Collected data entries
----

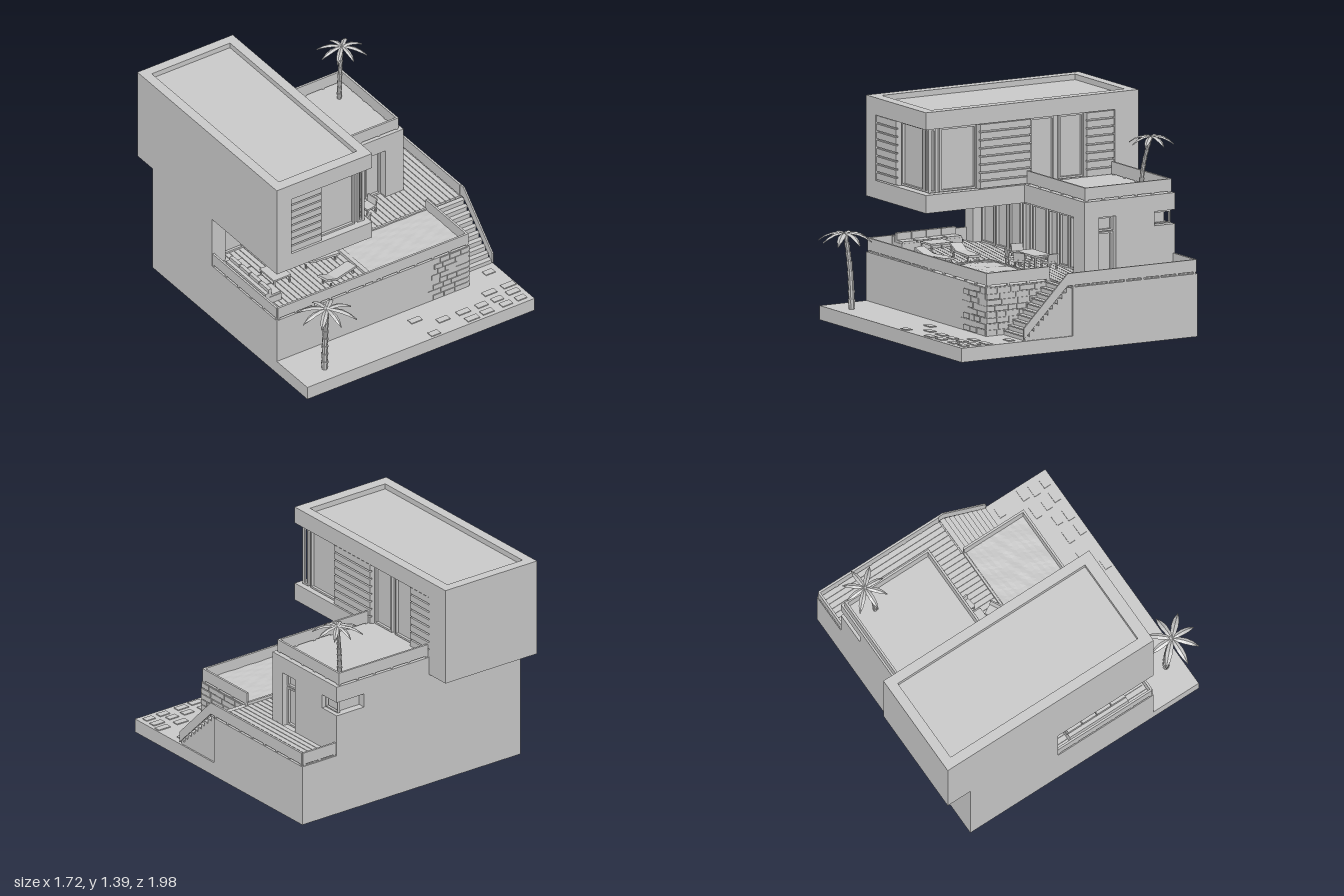
import * as THREE from 'three';

const stone = new THREE.MeshStandardMaterial({ color: 0xc8c8c8, side: THREE.DoubleSide, flatShading: true });
stone.name = 'light grey';

let seed = 7;
const rnd = () => (seed = (seed * 16807) % 2147483647) / 2147483647;

function group(parent, name) {
  const g = new THREE.Group();
  g.name = name;
  parent.add(g);
  return g;
}
function mesh(parent, name, geometry) {
  const m = new THREE.Mesh(geometry, stone);
  m.name = name;
  parent.add(m);
  return m;
}
// Box given by its limits on each axis
function box(parent, name, x0, x1, y0, y1, z0, z1) {
  const m = mesh(parent, name, new THREE.BoxGeometry(x1 - x0, y1 - y0, z1 - z0));
  m.position.set((x0 + x1) / 2, (y0 + y1) / 2, (z0 + z1) / 2);
  return m;
}
// Box on a wall: 'z' walls run along x, 'x' walls run along z
function wallBox(parent, name, axis, a0, a1, y0, y1, d0, d1) {
  return axis === 'z' ? box(parent, name, a0, a1, y0, y1, d0, d1) : box(parent, name, d0, d1, y0, y1, a0, a1);
}
function windowFrame(parent, axis, a0, a1, y0, y1, d, bar = 0.012) {
  const g = group(parent, 'windowFrame');
  wallBox(g, 'frameBottom', axis, a0, a1, y0, y0 + bar, d, d + 0.018);
  wallBox(g, 'frameTop', axis, a0, a1, y1 - bar, y1, d, d + 0.018);
  wallBox(g, 'frameSide', axis, a0, a0 + bar, y0, y1, d, d + 0.018);
  wallBox(g, 'frameSide', axis, a1 - bar, a1, y0, y1, d, d + 0.018);
}
function louvers(parent, axis, a0, a1, y0, y1, d0, d1, count = 8) {
  const g = group(parent, 'louvers');
  const step = (y1 - y0) / count;
  wallBox(g, 'louverBacking', axis, a0, a1, y0, y1, d0, d1 - 0.015);
  for (let i = 0; i < count; i++)
    wallBox(g, 'slat', axis, a0, a1, y0 + i * step + 0.005, y0 + (i + 1) * step - 0.005, d0, d1);
}
// Panel railing on short posts
function railing(parent, axis, a0, a1, d, y) {
  const g = group(parent, 'railing');
  wallBox(g, 'railPanel', axis, a0, a1, y + 0.012, y + 0.09, d - 0.007, d + 0.007);
  const n = Math.max(1, Math.round((a1 - a0) / 0.13));
  for (let i = 0; i <= n; i++) {
    const a = a0 + 0.01 + (a1 - a0 - 0.02) * i / n;
    wallBox(g, 'railPost', axis, a - 0.008, a + 0.008, y, y + 0.02, d - 0.006, d + 0.006);
  }
}
function planks(parent, x0, x1, z0, z1) {
  const g = group(parent, 'deck');
  const n = Math.round((x1 - x0) / 0.036), w = (x1 - x0) / n;
  for (let i = 0; i < n; i++)
    box(g, 'plank', x0 + i * w + 0.002, x0 + (i + 1) * w - 0.002, 0.395, 0.407, z0, z1);
}
function legs(parent, w, d, h) {
  for (const x of [-1, 1]) for (const z of [-1, 1]) {
    const lx = x * (w / 2 - 0.007), lz = z * (d / 2 - 0.007);
    box(parent, 'leg', lx - 0.005, lx + 0.005, 0, h, lz - 0.005, lz + 0.005);
  }
}
function chair(parent, x, z, turn) {
  const g = group(parent, 'chair');
  box(g, 'chairSeat', -0.04, 0.04, 0.04, 0.052, -0.04, 0.04);
  box(g, 'chairBack', -0.04, 0.04, 0.052, 0.1, 0.03, 0.04).rotation.x = 0.15;
  legs(g, 0.08, 0.08, 0.04);
  g.position.set(x, 0.407, z);
  g.rotation.y = turn;
}
function table(parent, x, z, w, d, h) {
  const g = group(parent, 'table');
  box(g, 'tableTop', -w / 2, w / 2, h - 0.012, h, -d / 2, d / 2);
  legs(g, w, d, h - 0.012);
  g.position.set(x, 0.407, z);
}
function lounger(parent, x, z, turn) {
  const g = group(parent, 'lounger');
  box(g, 'loungerBed', -0.06, 0.13, 0.03, 0.045, -0.04, 0.04);
  const back = box(g, 'loungerBack', -0.15, -0.05, 0.05, 0.063, -0.04, 0.04);
  back.rotation.z = -0.4;
  legs(g, 0.22, 0.08, 0.03);
  g.position.set(x, 0.407, z);
  g.rotation.y = turn;
}
// Curved ringed trunk with a crown of folded, drooping leaves
function palm(parent, base, top, leafLength, count) {
  const g = group(parent, 'palm');
  const a = new THREE.Vector3(...base), b = new THREE.Vector3(...top);
  const curve = new THREE.QuadraticBezierCurve3(a, new THREE.Vector3(a.x, (a.y + b.y) / 2, a.z), b);
  const n = 8, up = new THREE.Vector3(0, 1, 0);
  for (let i = 0; i < n; i++) {
    const p = curve.getPoint(i / n), q = curve.getPoint((i + 1) / n);
    const r = a.distanceTo(b) * (0.05 - 0.018 * i / n);
    const ring = mesh(g, 'trunkRing', new THREE.CylinderGeometry(r, r * 0.76, p.distanceTo(q), 8));
    ring.position.copy(p).add(q).multiplyScalar(0.5);
    ring.quaternion.setFromUnitVectors(up, q.sub(p).normalize());
  }
  const widths = [0.12, 0.2, 0.24, 0.19, 0.02];
  for (let k = 0; k < count; k++) {
    const leaf = new THREE.PlaneGeometry(1, 1, 2, 4);
    const pos = leaf.attributes.position;
    const len = leafLength * (0.86 + 0.14 * ((k * 3) % 4) / 3);
    for (let i = 0; i < pos.count; i++) {
      const row = Math.floor(i / 3), t = row / 4, side = i % 3 - 1;
      const h = len * (0.28 * t - 0.55 * t * t) - Math.abs(side) * len * 0.05;
      pos.setXYZ(i, side * widths[row] * len * 0.5, h, t * len);
    }
    leaf.computeVertexNormals();
    const m = mesh(g, 'palmLeaf', leaf);
    m.position.copy(b);
    m.rotation.y = k / count * Math.PI * 2;
  }
}

export function createModel() {
  const root = new THREE.Group();
  root.name = 'modernVilla';

  // Ground slab and podium
  const ground = group(root, 'podium');
  box(ground, 'groundSlab', -0.86, 0.855, 0, 0.09, -0.83, 0.89);
  box(ground, 'podiumMain', -0.86, 0.588, 0.09, 0.4, -0.83, 0.55);
  box(ground, 'podiumSide', 0.588, 0.855, 0.09, 0.4, -0.83, 0.08);
  planks(ground, -0.84, -0.13, -0.23, 0.53);
  planks(ground, -0.13, 0.588, -0.23, 0.09);
  planks(ground, 0.588, 0.84, -0.82, 0.08);

  // Stairs and sloping rail
  const stairs = group(root, 'stairs');
  const steps = 10, rise = 0.31 / steps, run = 0.34 / steps;
  for (let i = 0; i < steps; i++) {
    const y = 0.09 + (i + 1) * rise, z = 0.43 - i * run;
    box(stairs, 'step', 0.59, 0.845, 0.09, y - 0.008, 0.07, z - 0.006);
    box(stairs, 'tread', 0.59, 0.85, y - 0.008, y, z - run, z);
  }
  const slope = new THREE.Shape([[0.435, 0.1], [0.435, 0.17], [0.115, 0.49], [0.08, 0.49], [0.08, 0.412], [0.115, 0.412]]
    .map(([z, y]) => new THREE.Vector2(-z, y)));
  const rail = mesh(stairs, 'stairRail', new THREE.ExtrudeGeometry(slope, { depth: 0.01, bevelEnabled: false }));
  rail.rotation.y = Math.PI / 2;
  rail.position.x = 0.843;

  // Stone facing and path pavers
  const facing = group(root, 'stoneFacing');
  for (let row = 0; row < 8; row++) {
    const y = 0.095 + row * 0.038;
    for (let x = 0.587; x > 0.24 + 0.16 * rnd();) {
      const w = 0.05 + 0.06 * rnd();
      if (rnd() > 0.25) box(facing, 'stoneBlock', x - w, x - 0.005, y, y + 0.033, 0.545, 0.553 + 0.004 * rnd());
      x -= w;
    }
    for (let z = 0.55; z > 0.12;) {
      const w = 0.06 + 0.06 * rnd();
      box(facing, 'stoneBlock', 0.58, 0.592 + 0.005 * rnd(), y, y + 0.033, z - w + 0.005, z);
      z -= w;
    }
  }
  const path = group(root, 'path');
  for (let i = 0; i < 5; i++) for (let j = 0; j < 6; j++) {
    const x = 0.06 + j * 0.135 + 0.04 * rnd(), z = 0.47 + i * 0.085 + 0.02 * rnd();
    if (rnd() > 0.35 && (z > 0.58 || x > 0.62))
      box(path, 'paver', x, Math.min(x + 0.06 + 0.04 * rnd(), 0.85), 0.085, 0.096, z, z + 0.045);
  }

  // Pool with rippled water
  const pool = group(root, 'pool');
  box(pool, 'poolEdgeLeft', -0.13, -0.1, 0.4, 0.425, 0.09, 0.545);
  box(pool, 'poolEdgeBack', -0.13, 0.588, 0.4, 0.425, 0.085, 0.1);
  const water = new THREE.PlaneGeometry(0.68, 0.43, 24, 16).rotateX(-Math.PI / 2);
  const wp = water.attributes.position;
  for (let i = 0; i < wp.count; i++)
    wp.setY(i, 0.003 * Math.sin(wp.getX(i) * 37 + 2 * Math.sin(wp.getZ(i) * 25)) * Math.cos(wp.getZ(i) * 48));
  water.computeVertexNormals();
  mesh(pool, 'water', water).position.set(0.242, 0.418, 0.318);

  // Terrace railings
  railing(root, 'z', -0.85, 0.588, 0.54, 0.4);
  railing(root, 'x', -0.17, 0.54, -0.85, 0.4);
  railing(root, 'x', 0.09, 0.54, 0.581, 0.4);
  railing(root, 'x', -0.82, 0.08, 0.846, 0.4);
  railing(root, 'z', 0.588, 0.846, -0.82, 0.4);

  // Lower storey, with walls set around the recesses
  const house = group(root, 'lowerStorey');
  box(house, 'houseCore', -0.82, 0.535, 0.4, 0.865, -0.78, -0.235);
  box(house, 'leftWall', -0.86, -0.82, 0.4, 0.76, -0.83, -0.17);
  box(house, 'frontPierLeft', -0.82, -0.76, 0.4, 0.76, -0.235, -0.17);
  box(house, 'frontPierRight', 0.45, 0.585, 0.4, 0.87, -0.275, -0.17);
  box(house, 'frontLintel', -0.16, 0.45, 0.758, 0.87, -0.24, -0.17);
  box(house, 'doorLintel', 0.5, 0.585, 0.765, 0.87, -0.4, -0.275);
  box(house, 'rightWall', 0.5, 0.585, 0.4, 0.87, -0.68, -0.4);
  box(house, 'backWall', -0.82, 0.37, 0.4, 0.87, -0.83, -0.78);
  for (const [y0, y1] of [[0.4, 0.675], [0.765, 0.87]]) {
    box(house, 'cornerWall', 0.535, 0.585, y0, y1, -0.83, -0.68);
    box(house, 'cornerWallBack', 0.37, 0.535, y0, y1, -0.83, -0.78);
  }
  windowFrame(house, 'x', -0.81, -0.685, 0.68, 0.76, 0.545, 0.008);
  windowFrame(house, 'x', -0.395, -0.28, 0.405, 0.665, 0.535);
  windowFrame(house, 'x', -0.395, -0.28, 0.67, 0.762, 0.535);
  for (const [a, b] of [[-0.74, -0.59], [-0.57, -0.43], [-0.41, -0.27], [-0.245, -0.145],
    [-0.125, 0.045], [0.07, 0.18], [0.2, 0.31], [0.33, 0.445]])
    windowFrame(house, 'z', a, b, 0.407, 0.745, -0.236);

  // Roof terrace
  const roof = group(root, 'roofTerrace');
  box(roof, 'roofSlab', -0.16, 0.585, 0.86, 0.872, -0.83, -0.17);
  railing(roof, 'z', -0.14, 0.56, -0.195, 0.867);
  railing(roof, 'z', -0.14, 0.56, -0.812, 0.867);
  railing(roof, 'x', -0.812, -0.195, 0.553, 0.867);

  // Upper volume with open front corner
  const upper = group(root, 'upperStorey');
  box(upper, 'upperFloor', -0.86, -0.14, 0.755, 0.87, -1, 0.55);
  box(upper, 'upperCeiling', -0.86, -0.14, 1.285, 1.36, -1, 0.55);
  box(upper, 'upperCore', -0.86, -0.19, 0.87, 1.285, -0.83, 0.49);
  box(upper, 'upperBack', -0.86, -0.14, 0.87, 1.285, -1, -0.83);
  box(upper, 'upperFrontPier', -0.86, -0.75, 0.87, 1.285, 0.49, 0.55);
  box(upper, 'parapetLeft', -0.86, -0.795, 1.36, 1.395, -1, 0.55);
  box(upper, 'parapetRight', -0.205, -0.14, 1.36, 1.395, -1, 0.55);
  box(upper, 'parapetBack', -0.795, -0.205, 1.36, 1.395, -1, -0.935);
  box(upper, 'parapetFront', -0.795, -0.205, 1.36, 1.395, 0.475, 0.55);
  louvers(upper, 'z', -0.75, -0.515, 0.87, 1.285, 0.49, 0.54);
  windowFrame(upper, 'z', -0.505, -0.245, 0.875, 1.28, 0.49);
  windowFrame(upper, 'z', -0.22, -0.17, 0.875, 1.28, 0.49);
  windowFrame(upper, 'x', 0.455, 0.51, 0.875, 1.28, -0.19);
  windowFrame(upper, 'x', 0.165, 0.43, 0.875, 1.28, -0.19);
  louvers(upper, 'x', -0.22, 0.15, 0.87, 1.285, -0.19, -0.145);
  windowFrame(upper, 'x', -0.405, -0.23, 0.875, 1.28, -0.19);
  windowFrame(upper, 'x', -0.615, -0.44, 0.875, 1.28, -0.19);
  louvers(upper, 'x', -0.825, -0.63, 0.87, 1.285, -0.19, -0.145);

  // Terrace furniture
  const furniture = group(root, 'furniture');
  table(furniture, 0.085, -0.1, 0.23, 0.12, 0.075);
  chair(furniture, -0.09, -0.1, -Math.PI / 2 - 0.15);
  chair(furniture, 0.27, -0.1, Math.PI / 2 + 0.15);
  chair(furniture, 0.03, 0.02, -0.25);
  chair(furniture, 0.145, 0.02, 0.5);
  box(furniture, 'sofaBase', -0.82, -0.71, 0.407, 0.455, -0.06, 0.38);
  box(furniture, 'sofaBack', -0.83, -0.8, 0.407, 0.49, -0.06, 0.38);
  for (let i = 0; i < 4; i++) {
    const z = -0.055 + i * 0.109;
    box(furniture, 'sofaCushion', -0.8, -0.712, 0.455, 0.468, z, z + 0.103);
    box(furniture, 'sofaPillow', -0.805, -0.78, 0.46, 0.513, z, z + 0.103);
  }
  table(furniture, -0.62, 0.18, 0.13, 0.16, 0.06);
  lounger(furniture, -0.29, 0.17, -0.1);
  lounger(furniture, -0.29, 0.39, 0.25);

  // Palms
  palm(root, [-0.655, 0.09, 0.78], [-0.665, 0.575, 0.82], 0.19, 8);
  palm(root, [0.44, 0.87, -0.67], [0.49, 1.225, -0.715], 0.16, 8);
  return root;
}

----

**Exercise details:**
Extract from the data every line where "return" shows up.

**Answer box:**
  return g;
  return m;
  return m;
  return axis === 'z' ? box(parent, name, a0, a1, y0, y1, d0, d1) : box(parent, name, d0, d1, y0, y1, a0, a1);
  return root;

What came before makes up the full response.